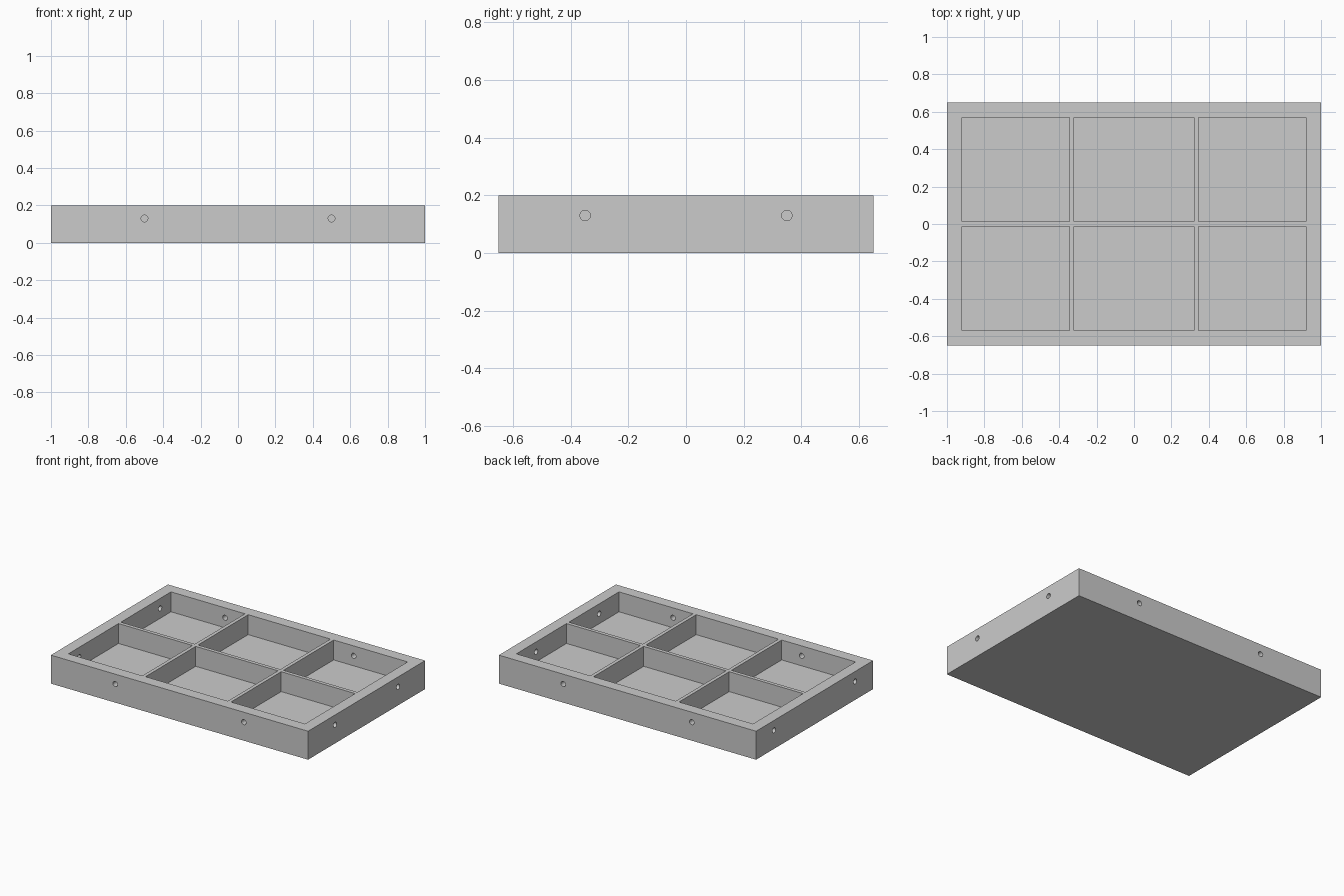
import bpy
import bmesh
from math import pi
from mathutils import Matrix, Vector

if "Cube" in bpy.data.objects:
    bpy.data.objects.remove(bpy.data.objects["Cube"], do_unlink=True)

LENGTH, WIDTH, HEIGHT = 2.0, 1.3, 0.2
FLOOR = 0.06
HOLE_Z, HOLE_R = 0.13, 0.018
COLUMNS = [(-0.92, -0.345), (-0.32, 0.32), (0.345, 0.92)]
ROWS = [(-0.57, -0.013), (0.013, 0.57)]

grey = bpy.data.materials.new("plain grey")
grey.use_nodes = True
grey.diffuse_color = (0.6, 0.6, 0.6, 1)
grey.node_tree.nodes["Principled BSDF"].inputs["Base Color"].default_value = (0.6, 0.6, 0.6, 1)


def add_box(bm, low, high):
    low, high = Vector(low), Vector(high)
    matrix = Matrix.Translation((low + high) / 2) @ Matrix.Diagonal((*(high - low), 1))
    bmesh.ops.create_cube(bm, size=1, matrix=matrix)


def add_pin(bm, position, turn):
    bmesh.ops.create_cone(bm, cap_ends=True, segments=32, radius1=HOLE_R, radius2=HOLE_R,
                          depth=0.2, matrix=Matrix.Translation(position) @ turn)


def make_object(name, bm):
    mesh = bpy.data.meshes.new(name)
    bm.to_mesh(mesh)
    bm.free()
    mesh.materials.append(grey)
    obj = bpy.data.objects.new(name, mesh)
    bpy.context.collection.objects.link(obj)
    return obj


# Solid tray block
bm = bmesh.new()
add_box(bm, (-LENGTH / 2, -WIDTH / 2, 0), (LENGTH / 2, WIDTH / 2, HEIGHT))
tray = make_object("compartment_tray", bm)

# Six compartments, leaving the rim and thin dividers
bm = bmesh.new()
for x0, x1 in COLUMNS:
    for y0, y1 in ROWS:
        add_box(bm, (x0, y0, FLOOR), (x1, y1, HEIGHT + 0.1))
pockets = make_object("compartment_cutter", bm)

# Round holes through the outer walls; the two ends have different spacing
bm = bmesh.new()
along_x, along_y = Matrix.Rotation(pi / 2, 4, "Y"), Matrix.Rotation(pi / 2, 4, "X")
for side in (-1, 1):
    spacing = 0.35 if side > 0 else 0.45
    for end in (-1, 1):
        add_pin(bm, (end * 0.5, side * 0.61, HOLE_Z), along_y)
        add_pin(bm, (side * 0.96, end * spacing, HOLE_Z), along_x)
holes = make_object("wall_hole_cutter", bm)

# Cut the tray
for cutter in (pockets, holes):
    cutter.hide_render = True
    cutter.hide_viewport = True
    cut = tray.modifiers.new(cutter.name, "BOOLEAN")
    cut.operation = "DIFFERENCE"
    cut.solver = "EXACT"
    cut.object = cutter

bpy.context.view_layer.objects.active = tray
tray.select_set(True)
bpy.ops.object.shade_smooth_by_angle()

→ **What the task asks**
Without the pictures, give all of the entries above again exactly.

→ **Reply to the exercise**
import bpy
import bmesh
from math import pi
from mathutils import Matrix, Vector

if "Cube" in bpy.data.objects:
    bpy.data.objects.remove(bpy.data.objects["Cube"], do_unlink=True)

LENGTH, WIDTH, HEIGHT = 2.0, 1.3, 0.2
FLOOR = 0.06
HOLE_Z, HOLE_R = 0.13, 0.018
COLUMNS = [(-0.92, -0.345), (-0.32, 0.32), (0.345, 0.92)]
ROWS = [(-0.57, -0.013), (0.013, 0.57)]

grey = bpy.data.materials.new("plain grey")
grey.use_nodes = True
grey.diffuse_color = (0.6, 0.6, 0.6, 1)
grey.node_tree.nodes["Principled BSDF"].inputs["Base Color"].default_value = (0.6, 0.6, 0.6, 1)


def add_box(bm, low, high):
    low, high = Vector(low), Vector(high)
    matrix = Matrix.Translation((low + high) / 2) @ Matrix.Diagonal((*(high - low), 1))
    bmesh.ops.create_cube(bm, size=1, matrix=matrix)


def add_pin(bm, position, turn):
    bmesh.ops.create_cone(bm, cap_ends=True, segments=32, radius1=HOLE_R, radius2=HOLE_R,
                          depth=0.2, matrix=Matrix.Translation(position) @ turn)


def make_object(name, bm):
    mesh = bpy.data.meshes.new(name)
    bm.to_mesh(mesh)
    bm.free()
    mesh.materials.append(grey)
    obj = bpy.data.objects.new(name, mesh)
    bpy.context.collection.objects.link(obj)
    return obj


# Solid tray block
bm = bmesh.new()
add_box(bm, (-LENGTH / 2, -WIDTH / 2, 0), (LENGTH / 2, WIDTH / 2, HEIGHT))
tray = make_object("compartment_tray", bm)

# Six compartments, leaving the rim and thin dividers
bm = bmesh.new()
for x0, x1 in COLUMNS:
    for y0, y1 in ROWS:
        add_box(bm, (x0, y0, FLOOR), (x1, y1, HEIGHT + 0.1))
pockets = make_object("compartment_cutter", bm)

# Round holes through the outer walls; the two ends have different spacing
bm = bmesh.new()
along_x, along_y = Matrix.Rotation(pi / 2, 4, "Y"), Matrix.Rotation(pi / 2, 4, "X")
for side in (-1, 1):
    spacing = 0.35 if side > 0 else 0.45
    for end in (-1, 1):
        add_pin(bm, (end * 0.5, side * 0.61, HOLE_Z), along_y)
        add_pin(bm, (side * 0.96, end * spacing, HOLE_Z), along_x)
holes = make_object("wall_hole_cutter", bm)

# Cut the tray
for cutter in (pockets, holes):
    cutter.hide_render = True
    cutter.hide_viewport = True
    cut = tray.modifiers.new(cutter.name, "BOOLEAN")
    cut.operation = "DIFFERENCE"
    cut.solver = "EXACT"
    cut.object = cutter

bpy.context.view_layer.objects.active = tray
tray.select_set(True)
bpy.ops.object.shade_smooth_by_angle()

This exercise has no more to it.